The round stand of Privy Council porcelain is smaller, yet its wall is thicker and there is no glaze on its inside. There are often small raised spots on the surface of the bottom, which are the ends of support for burning, which are usually called chicken heart dots. Popular patterns are clouds with dragon, pheonix, crane, peacock, butter flies and intertwined branches.




Section IV   Bluish White Porcelain
The production of bluish white glazed porcelain,which saw its prime in the Song Dynasty, continued into the Yuan period. Aside from Jingdezhen, there were productions in Fujian and Guangdong and other places as well. What was different was that the contain of aluminium oxide was higher in the clay, the burning temperature was higher, the inner body was whiter. A small amount of plant ash was added into the glaze, which contained more potassium and sodium with less calcium oxide, and glaze was more sticky and not transparent. Aside from bowls, plates, vases, incense burners, jars and pillows, there were also flat pot, pot in shape of gourd. All of them were thick and heavy with thinner layer of glaze.

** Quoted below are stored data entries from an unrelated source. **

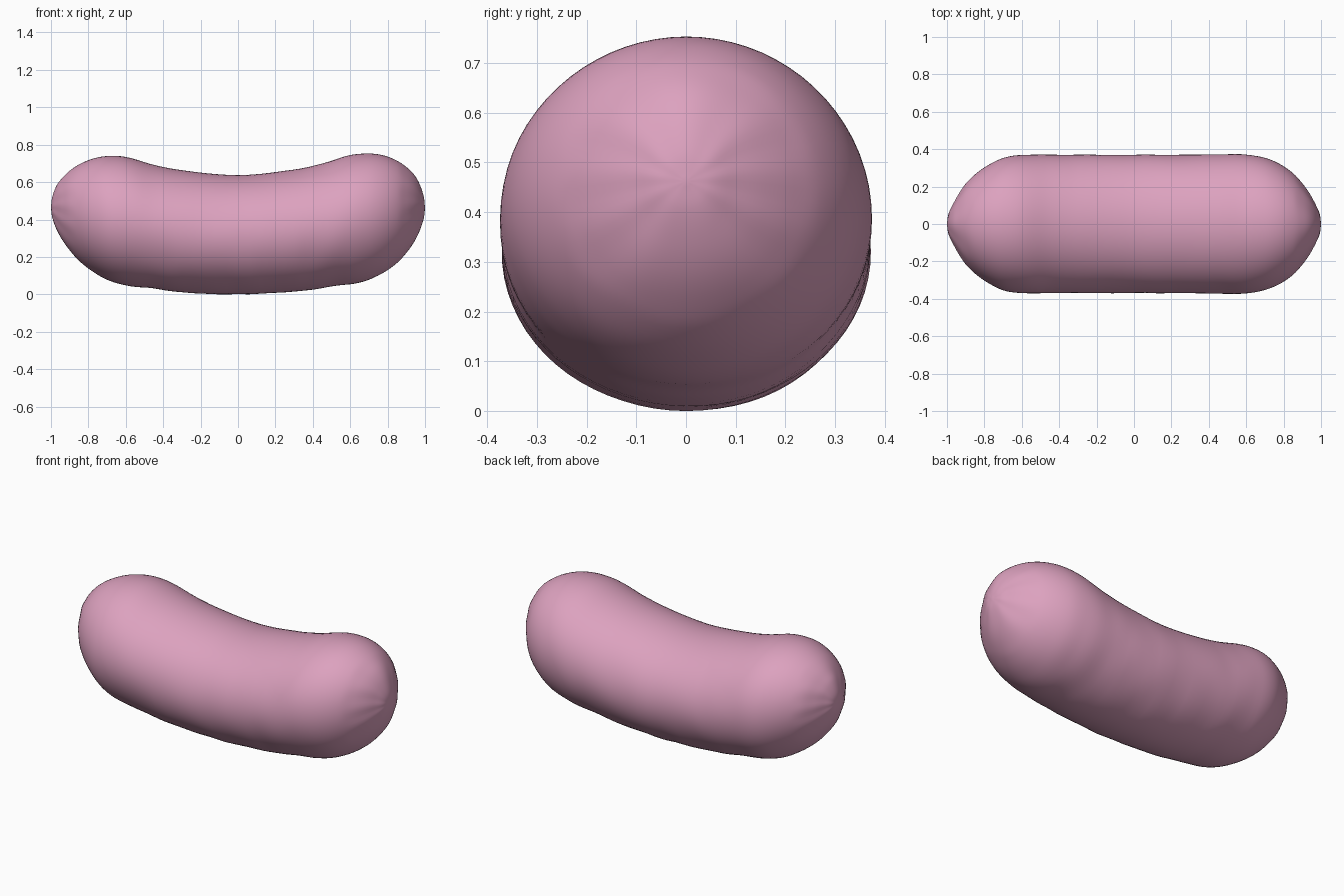
import bpy, bmesh, math
from mathutils import Vector, noise

if "Cube" in bpy.data.objects:
    bpy.data.objects.remove(bpy.data.objects["Cube"])

# Cross-sections along the sausage: x, top z, bottom z, half width
SECTIONS = [
    (-1.0, .465, .465, 0), (-.993, .52, .41, .05), (-.97, .58, .345, .10),
    (-.94, .62, .29, .155), (-.9, .66, .235, .215), (-.85, .695, .18, .265),
    (-.78, .725, .125, .315), (-.7, .74, .08, .353), (-.6, .735, .05, .37),
    (-.45, .693, .033, .37), (-.3, .664, .013, .37), (0, .638, .002, .37),
    (.3, .668, .017, .37), (.45, .70, .035, .372), (.6, .745, .055, .37),
    (.7, .754, .08, .353), (.78, .743, .117, .32), (.85, .715, .168, .272),
    (.9, .68, .22, .217), (.94, .64, .275, .16), (.97, .59, .335, .105),
    (.993, .522, .405, .052), (1.0, .463, .463, 0),
]
STEPS, SIDES = 5, 72


def smooth_sections(rows):
    """Catmull-Rom interpolation, parameterised by chord length."""
    pts = [Vector(r) for r in rows]
    out = []
    for i in range(len(pts) - 1):
        a, b = pts[i], pts[i + 1]
        h = (b - a).length
        ma = (b - pts[i - 1]) / ((a - pts[i - 1]).length + h) * h if i else b - a
        mb = ((pts[i + 2] - a) / ((pts[i + 2] - b).length + h) * h
              if i + 2 < len(pts) else b - a)
        for k in range(STEPS):
            t = k / STEPS
            out.append(a * (2*t**3 - 3*t*t + 1) + ma * (t**3 - 2*t*t + t)
                       + b * (3*t*t - 2*t**3) + mb * (t**3 - t*t))
    return out[1:]


bm = bmesh.new()
rings = []
for x, top, bottom, width in smooth_sections(SECTIONS):
    ring = []
    body = max(0, 1 - (abs(x) / .85) ** 4)
    tip = max(0, (abs(x) - .86) / .14)
    for j in range(SIDES):
        a = 2 * math.pi * j / SIDES
        c, s = math.cos(a), math.sin(a)
        # Soft skin wrinkles below, puckered folds at the tips
        fold = .018 * noise.noise(Vector((x * 8, c * 1.3, s * 1.3 + 4)))
        r = 1 + fold * body * (.6 - .4 * s) + .025 * tip * math.sin(9 * a + 2 * math.sin(2 * a))
        ring.append(bm.verts.new((x, width * c * r,
                                  (top + bottom) / 2 + (top - bottom) / 2 * s * r)))
    rings.append(ring)

# Skin between rings, closed to a point at both tips
for r0, r1 in zip(rings, rings[1:]):
    for j in range(SIDES):
        k = (j + 1) % SIDES
        bm.faces.new((r0[j], r0[k], r1[k], r1[j]))
for ring, row in ((rings[0], SECTIONS[0]), (rings[-1], SECTIONS[-1])):
    pole = bm.verts.new((row[0], 0, row[1]))
    for j in range(SIDES):
        bm.faces.new((pole, ring[j], ring[(j + 1) % SIDES]))
bmesh.ops.recalc_face_normals(bm, faces=bm.faces)
low = min(v.co.z for v in bm.verts)
bmesh.ops.translate(bm, verts=bm.verts, vec=(0, 0, -low))
for f in bm.faces:
    f.smooth = True

mesh = bpy.data.meshes.new("sausage")
bm.to_mesh(mesh)
bm.free()
sausage = bpy.data.objects.new("sausage", mesh)
bpy.context.collection.objects.link(sausage)

mat = bpy.data.materials.new("pink_skin")
mat.diffuse_color = (.72, .36, .52, 1)
mat.use_nodes = True
mat.node_tree.nodes["Principled BSDF"].inputs["Base Color"].default_value = mat.diffuse_color
mesh.materials.append(mat)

Section V   Blue Glaze
This was also a new invention by Jingdezhen, which was to apply cobalt onto the clay body already made and the blue color was very fresh after burning and baking. The blue color was also matched by gold or white flowers. Fine examples of these blue glazed porcelain are the plate in blue glaze with white dragon pattern collected by the Palace Museum of Beijing (the picture on the left below) and the plum vase in blue glaze with white dragon pattern collected by Yangzhou Museum (the picture on the right below).
Previous >Chapter VIII Porcelain of Liao, Jin and Xia Dynasties

Next >Chapter X Porcelain of Ming Dynasty